Engineers don’t have time to translate their workloads into “audit speak”. Auditors can’t provide value in cloud-based engineering domains.

Engineering Interruptus
Organizations today spend upwards of 2 million dollars to accomplish critical compliance milestones such as FedRamp, and run at a minimum, hundreds of thousands annually just to stay in compliance with existing mandates for PCI DSS 3.2, ISO27001, SOX, NIST Cybersecurity Framework (CSF), HIPAA or HITRUST Common Security Framework, and Trust Services Principles or SOC 2 assurance.
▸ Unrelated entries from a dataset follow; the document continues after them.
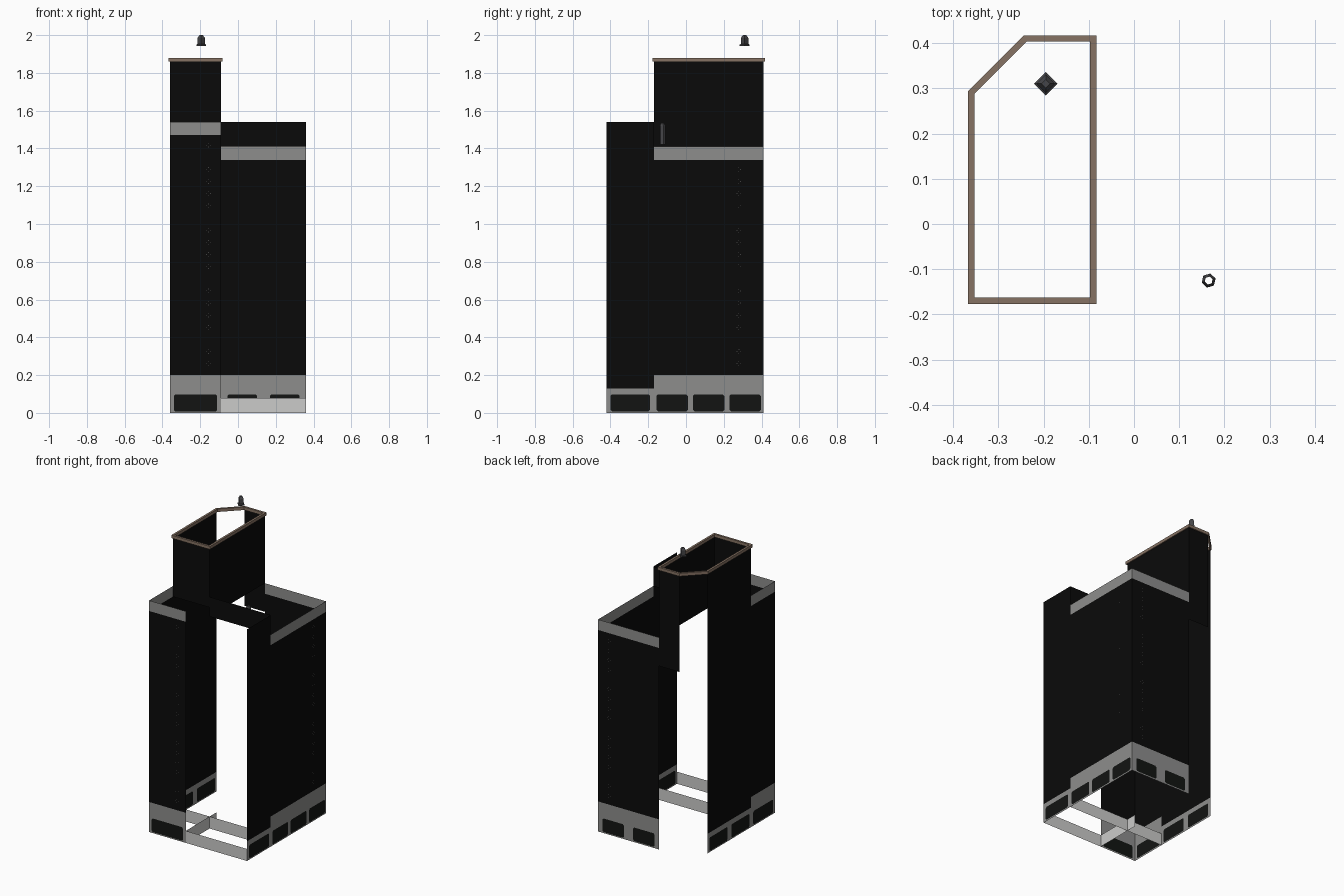
import bpy, bmesh, math
from mathutils import Vector

if "Cube" in bpy.data.objects:
    bpy.data.objects.remove(bpy.data.objects["Cube"])

def material(name, r, g, b):
    m = bpy.data.materials.new(name)
    m.diffuse_color = (r, g, b, 1)
    m.use_nodes = True
    m.node_tree.nodes["Principled BSDF"].inputs["Base Color"].default_value = m.diffuse_color
    return m

BLACK = material("black facade", 0.003, 0.003, 0.003)
GLASS = material("dark shop glass", 0.006, 0.007, 0.006)
STONE = material("grey stone", 0.27, 0.27, 0.265)
PALE = material("pale stone", 0.6, 0.6, 0.59)
BROWN = material("brown trim", 0.24, 0.17, 0.125)
IRON = material("dark iron", 0.06, 0.06, 0.065)
SPOT = material("light spots", 0.2, 0.2, 0.2)

def make(name, verts, faces, mats, index=None):
    me = bpy.data.meshes.new(name)
    me.from_pydata([tuple(v) for v in verts], [], faces)
    for m in mats:
        me.materials.append(m)
    if index:
        for p, i in zip(me.polygons, index):
            p.material_index = i
    ob = bpy.data.objects.new(name, me)
    bpy.context.collection.objects.link(ob)
    return ob

def wall(name, p, q, levels, mats):
    """Vertical sheet from p to q, one coloured band between each pair of levels."""
    verts, faces = [], []
    for z in levels:
        verts += [(*p, z), (*q, z)]
    for i in range(len(levels) - 1):
        a = 2 * i
        faces.append((a, a + 1, a + 3, a + 2))
    return make(name, verts, faces, mats, range(len(faces)))

def frame(p, q):
    p, q = Vector((*p, 0)), Vector((*q, 0))
    d = (q - p).normalized()
    return p, q, d, d.cross(Vector((0, 0, 1)))

def windows(name, p, q, n, gap=0.02):
    """Shop windows with clipped corners as thin plates through the wall."""
    p, q, d, out = frame(p, q)
    step = (q - p).length / n
    verts, faces = [], []
    c = 0.008
    for i in range(n):
        a, b, lo, hi = i * step + gap, (i + 1) * step - gap, 0.008, 0.098
        prof = [(a + c, lo), (b - c, lo), (b, lo + c), (b, hi - c),
                (b - c, hi), (a + c, hi), (a, hi - c), (a, lo + c)]
        for s in (1, -1):
            k = len(verts)
            verts += [p + d * u + out * 0.0015 * s + Vector((0, 0, z)) for u, z in prof]
            loop = tuple(range(k, k + 8))
            faces.append(loop if s > 0 else loop[::-1])
    make(name, verts, faces, [GLASS])

def spots(name, p, q, at, top):
    """Column of tiny four-dot fittings, every fifth storey left out."""
    p, q, d, out = frame(p, q)
    verts, faces = [], []
    r = 0.002
    for i in range(19):
        z = 0.26 + i * 0.0643
        if i % 5 == 2 or z > top:
            continue
        for du, dz in ((0.01, 0), (-0.01, 0), (0, 0.01), (0, -0.01)):
            k = len(verts)
            for a, b in ((-r, 0), (0, -r), (r, 0), (0, r)):
                verts.append(p + d * (at + du + a) + out * 0.001 + Vector((0, 0, z + dz + b)))
            faces.append((k, k + 1, k + 2, k + 3))
    make(name, verts, faces, [SPOT])

# Plan lines
L, M, R = -0.36, -0.09, 0.36
F, S, B = -0.42, -0.17, 0.41
CX, CY = -0.24, 0.29          # corner cut of the tall block
banded = [STONE, BLACK, STONE]

# Front left block
wall("front_left_front_wall", (L, F), (M, F), [0, 0.2, 1.47, 1.54], banded)
wall("front_left_side_wall", (L, S), (L, F), [0, 0.2, 1.47, 1.54], banded)
windows("front_left_front_window", (L, F), (M, F), 1)
windows("front_left_side_window", (L, S), (L, F), 1)
spots("front_spots", (L, F), (M, F), 0.205, 1.45)

# Back right block
wall("back_right_side_wall", (R, S), (R, B), [0, 0.2, 1.34, 1.41], banded)
wall("back_right_back_wall", (R, B), (M, B), [0, 0.2, 1.34, 1.41], banded)
windows("back_right_side_windows", (R, S), (R, B), 3, 0.014)
windows("back_right_back_windows", (R, B), (M, B), 2, 0.034)
spots("side_spots", (R, S), (R, B), 0.45, 1.31)
spots("back_spots", (R, B), (M, B), 0.08, 1.31)

# Front right block: side wall and the upper wall at its rear, front left open
wall("front_right_side_wall", (R, F), (R, S), [0, 0.13, 1.54], [STONE, BLACK])
windows("front_right_side_window", (R, F), (R, S), 1)
wall("front_right_upper_rear_wall", (R, S), (M, S), [1.41, 1.54], [BLACK])

# Tall back left block with open cut corner
TOP = 1.865
wall("tower_left_wall", (L, CY), (L, S), [0, 0.13, TOP], [STONE, BLACK])
windows("tower_left_windows", (L, CY), (L, S), 2)
wall("tower_front_wall", (L, S), (M, S), [1.47, TOP], [BLACK])
wall("tower_right_wall", (M, S), (M, B), [1.41, TOP], [BLACK])
wall("tower_back_wall", (M, B), (CX, B), [1.22, TOP], [BLACK])

# Low pale plinth walls at ground level
wall("plinth_front", (M, F), (R, F), [0, 0.08], [PALE])
wall("plinth_middle", (L, S), (R, S), [0, 0.08], [PALE])
wall("plinth_cross", (M, F), (M, -0.10), [0, 0.08], [PALE])

# Brown coping ring round the tower top
plan = [(L, S), (M, S), (M, B), (CX, B), (L, CY)]
n = len(plan)

def offset(t):
    res = []
    for i in range(n):
        a, b, c = (Vector(plan[(i + k) % n]) for k in (-1, 0, 1))
        d1, d2 = (b - a).normalized(), (c - b).normalized()
        n1, n2 = Vector((d1.y, -d1.x)), Vector((d2.y, -d2.x))
        res.append(b + (n1 + n2) * (t / (1 + n1.dot(n2))))
    return res

outer, inner = offset(0.007), offset(-0.007)
verts = [(*v, z) for z in (1.86, 1.88) for v in outer + inner]
faces = []
for i in range(n):
    j = (i + 1) % n
    o0, o1, i0, i1, t = i, j, n + i, n + j, 2 * n
    faces += [(o0, o1, o1 + t, o0 + t), (i1, i0, i0 + t, i1 + t),
              (o0 + t, o1 + t, i1 + t, i0 + t), (o1, o0, i0, i1)]
make("tower_coping", verts, faces, [BROWN])

def lathe(name, centre, rings, sides, mat, caps, turn=0.0):
    verts, faces = [], []
    for r, z in rings:
        for k in range(sides):
            a = turn + 2 * math.pi * k / sides
            verts.append((centre[0] + r * math.cos(a), centre[1] + r * math.sin(a), z))
    for i in range(len(rings) - 1):
        for k in range(sides):
            a, b = i * sides + k, i * sides + (k + 1) % sides
            faces.append((a, b, b + sides, a + sides))
    if caps:
        faces.append(tuple(range(sides))[::-1])
        faces.append(tuple(range(len(verts) - sides, len(verts))))
    make(name, verts, faces, [mat])

# Beacon above the tower and small hollow vent on the terrace
lathe("roof_beacon", (-0.195, 0.31),
      [(0.026, 1.943), (0.026, 1.95), (0.02, 1.953), (0.02, 1.985), (0.009, 2.0)], 4, IRON, True)
lathe("terrace_vent", (0.165, -0.125),
      [(0.009, 1.42), (0.016, 1.42), (0.016, 1.52), (0.009, 1.535), (0.009, 1.42)], 6, IRON, False, 0.3)
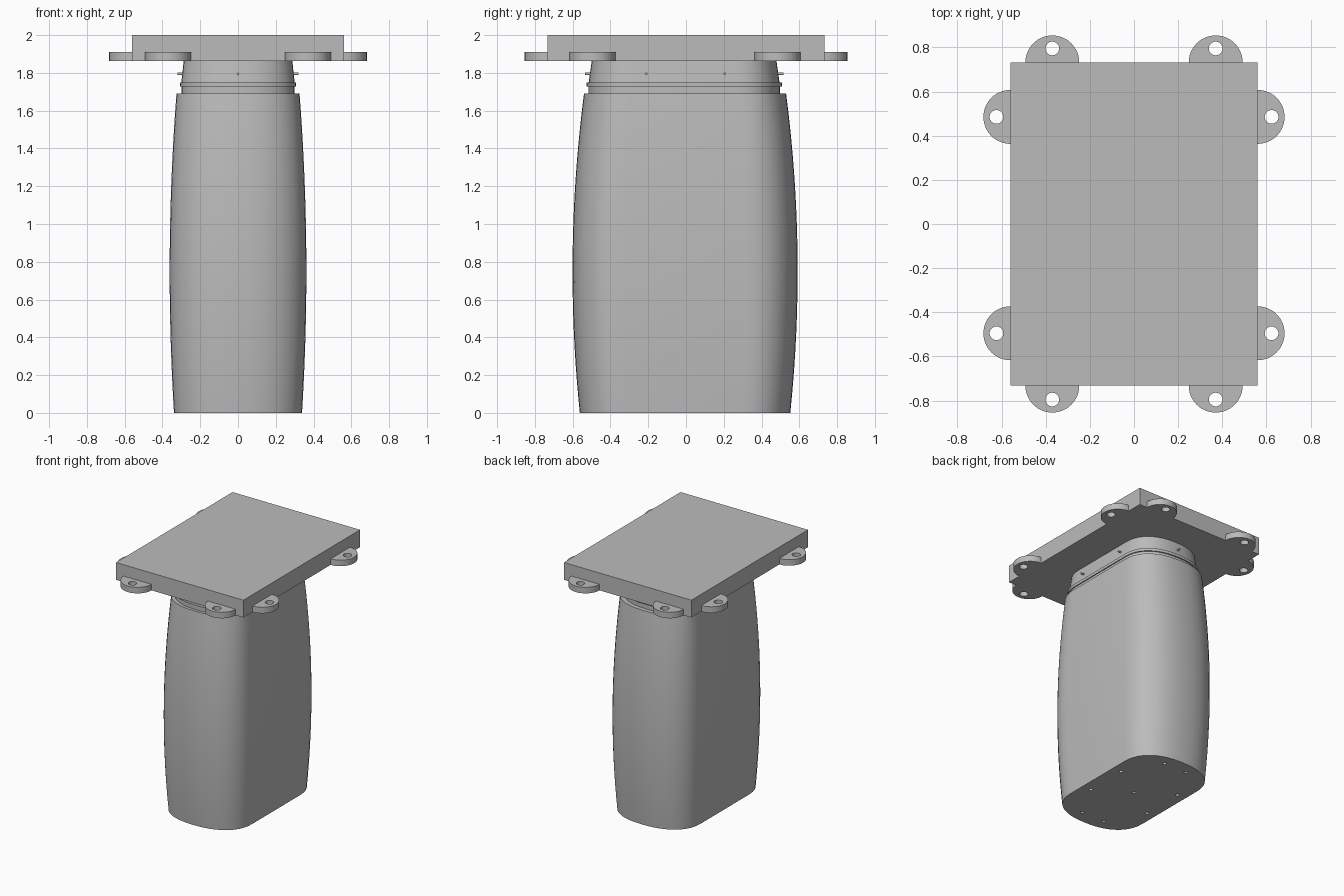
import bpy
import bmesh
import math
from mathutils import Vector

if "Cube" in bpy.data.objects:
    bpy.data.objects.remove(bpy.data.objects["Cube"], do_unlink=True)

grey = bpy.data.materials.new("plain_grey")
grey.use_nodes = True
grey.diffuse_color = (0.5, 0.5, 0.5, 1)
grey.node_tree.nodes["Principled BSDF"].inputs["Base Color"].default_value = (0.5, 0.5, 0.5, 1)


def finish(name, bm):
    bmesh.ops.recalc_face_normals(bm, faces=bm.faces)
    mesh = bpy.data.meshes.new(name)
    bm.to_mesh(mesh)
    bm.free()
    mesh.materials.append(grey)
    obj = bpy.data.objects.new(name, mesh)
    bpy.context.collection.objects.link(obj)
    return obj


def loft(name, rings):
    """Skin a stack of closed rings and cap both ends."""
    bm = bmesh.new()
    rows = [[bm.verts.new(p) for p in ring] for ring in rings]
    n = len(rows[0])
    for low, high in zip(rows, rows[1:]):
        for i in range(n):
            j = (i + 1) % n
            bm.faces.new((low[i], low[j], high[j], high[i]))
    bm.faces.new(rows[0])
    bm.faces.new(rows[-1])
    return finish(name, bm)


def add_rod(bm, start, end, radius, sides=24):
    start, end = Vector(start), Vector(end)
    axis = end - start
    mat = axis.to_track_quat("Z", "Y").to_matrix().to_4x4()
    mat.translation = (start + end) / 2
    bmesh.ops.create_cone(bm, cap_ends=True, segments=sides, radius1=radius,
                          radius2=radius, depth=axis.length, matrix=mat)


def section(z, width, length, y_mid, steps=20):
    """Flat-sided oval: straight flanks with bulging rounded ends."""
    flank = length * 0.54
    points = []
    for end in (1, -1):
        for i in range(steps + 1):
            a = math.pi * i / steps
            c, s = math.cos(a), math.sin(a)
            x = math.copysign(abs(c) ** 0.87, c) * width
            y = flank + (length - flank) * abs(s) ** 0.87
            points.append((end * x, y_mid + end * y, z))
    return points


def cut(obj, bm):
    cutter = finish("hole_cutter", bm)
    cutter.hide_render = True
    mod = obj.modifiers.new("holes", "BOOLEAN")
    mod.operation = "DIFFERENCE"
    mod.solver = "EXACT"
    mod.object = cutter
    bpy.context.view_layer.objects.active = obj
    bpy.ops.object.modifier_apply(modifier=mod.name)
    bpy.data.objects.remove(cutter, do_unlink=True)


def smooth(obj):
    bpy.ops.object.select_all(action="DESELECT")
    obj.select_set(True)
    bpy.context.view_layer.objects.active = obj
    bpy.ops.object.shade_smooth_by_angle(angle=math.radians(35))


# Barrel-shaped body, widest a little below the middle
body_top, belly, levels = 1.69, 0.75, 20
rings = []
for i in range(levels + 1):
    z = body_top * i / levels
    d = (z - belly) ** 2
    rings.append(section(z, 0.362 - 0.041 * d, 0.596 - 0.069 * d, -0.005))
body = loft("body", rings)

# Screw holes in the underside
holes = bmesh.new()
spots = [(0, 0)] + [(sx * x, sy * y) for x, y in ((0.1, 0.46), (0.265, 0.17))
                    for sx in (1, -1) for sy in (1, -1)]
for x, y in spots:
    add_rod(holes, (x, y, -0.05), (x, y, 0.05), 0.014, 16)
cut(body, holes)
smooth(body)

# Tapered neck with a raised lip
neck_rows = [(1.68, 0.3, 0.507), (1.728, 0.3, 0.507), (1.728, 0.308, 0.517),
             (1.75, 0.308, 0.517), (1.75, 0.3, 0.505), (1.87, 0.287, 0.488)]
smooth(loft("neck", [section(z, w, l, -0.01) for z, w, l in neck_rows]))

# Small pins around the neck
pins = bmesh.new()
for s in (1, -1):
    add_rod(pins, (0, s * 0.45 - 0.01, 1.795), (0, s * 0.525 - 0.01, 1.795), 0.007, 12)
    for y in (0.205, -0.21):
        add_rod(pins, (s * 0.27, y, 1.795), (s * 0.321, y, 1.795), 0.007, 12)
smooth(finish("neck_pins", pins))

# Rectangular mounting plate
half_x, half_y, plate_low = 0.56, 0.732, 1.862
corners = [(half_x, half_y), (-half_x, half_y), (-half_x, -half_y), (half_x, -half_y)]
loft("mounting_plate", [[(x, y, z) for x, y in corners] for z in (plate_low, 2.0)])


# Half-round bolt tabs along the plate edges
def bolt_tab(name, x, y, angle):
    arc = [angle - math.pi / 2 + math.pi * i / 32 for i in range(33)]
    outline = [(x + 0.122 * math.cos(a), y + 0.122 * math.sin(a)) for a in arc]
    tab = loft(name, [[(px, py, z) for px, py in outline] for z in (plate_low, 1.91)])
    hx, hy = x + 0.063 * math.cos(angle), y + 0.063 * math.sin(angle)
    hole = bmesh.new()
    add_rod(hole, (hx, hy, 1.8), (hx, hy, 1.97), 0.031, 32)
    cut(tab, hole)
    smooth(tab)


for sx, side in ((1, "left"), (-1, "right")):
    for sy, end in ((1, "back"), (-1, "front")):
        bolt_tab(f"{end}_{side}_side_tab", sx * half_x, sy * 0.49 - 0.005,
                 0 if sx > 0 else math.pi)
        bolt_tab(f"{end}_{side}_end_tab", sx * 0.37, sy * half_y, sy * math.pi / 2)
All of today’s regulatory and compliance frameworks include substantial coverage for information security management systems (ISMS). In addition, any lack of externally validated security architecture or compliance program is increasingly viewed as unethical and even criminal.
With all this compliance, one might ask, “Where are companies wasting the most time? What are the greatest hidden costs? Which activities associated to audit bring the greatest actual security value?”

Unfortunately, the compliance areas that waste the most time (auditor to engineering conversation), have the highest hidden cost (business disruption), and those areas that could have, but likely didn't reap the most value (resilient configuration), are one and the same. 

Effective secure host and instance baseline configuration are still in the NSA top ten most important IT initiatives and unfortunately is also the most wildly misrepresented control domain in preparing for and conducting an audit. Any web search on "exploits older than one year" returns a remarkable set of research concluding the same thing, that most exploited vulnerabilities today have existed on systems for more than a year, in many cases for more than three years. Returning to the recommendations of the NSA, a large number of the simple initiatives to become cyber secure were established at the moment an asset was released. Seven out of ten can be categorized as asset monitor, meaning they could be handled as a part of configuration management and policy.

  1. Control Administrative Privileges
  2. Limiting Workstation-to-Workstation Communication
  3. Antivirus File Reputation Services
  4. Anti-Exploitation
  5. Host Intrusion Prevention (HIPS) Systems
  6. Secure Baseline Configuration
  7. Web Domain Name System (DNS) Reputation
  8. Take Advantage of Software Improvements
  9. Segregated Networks and Functions
  10. Application Whitelisting
Main Menu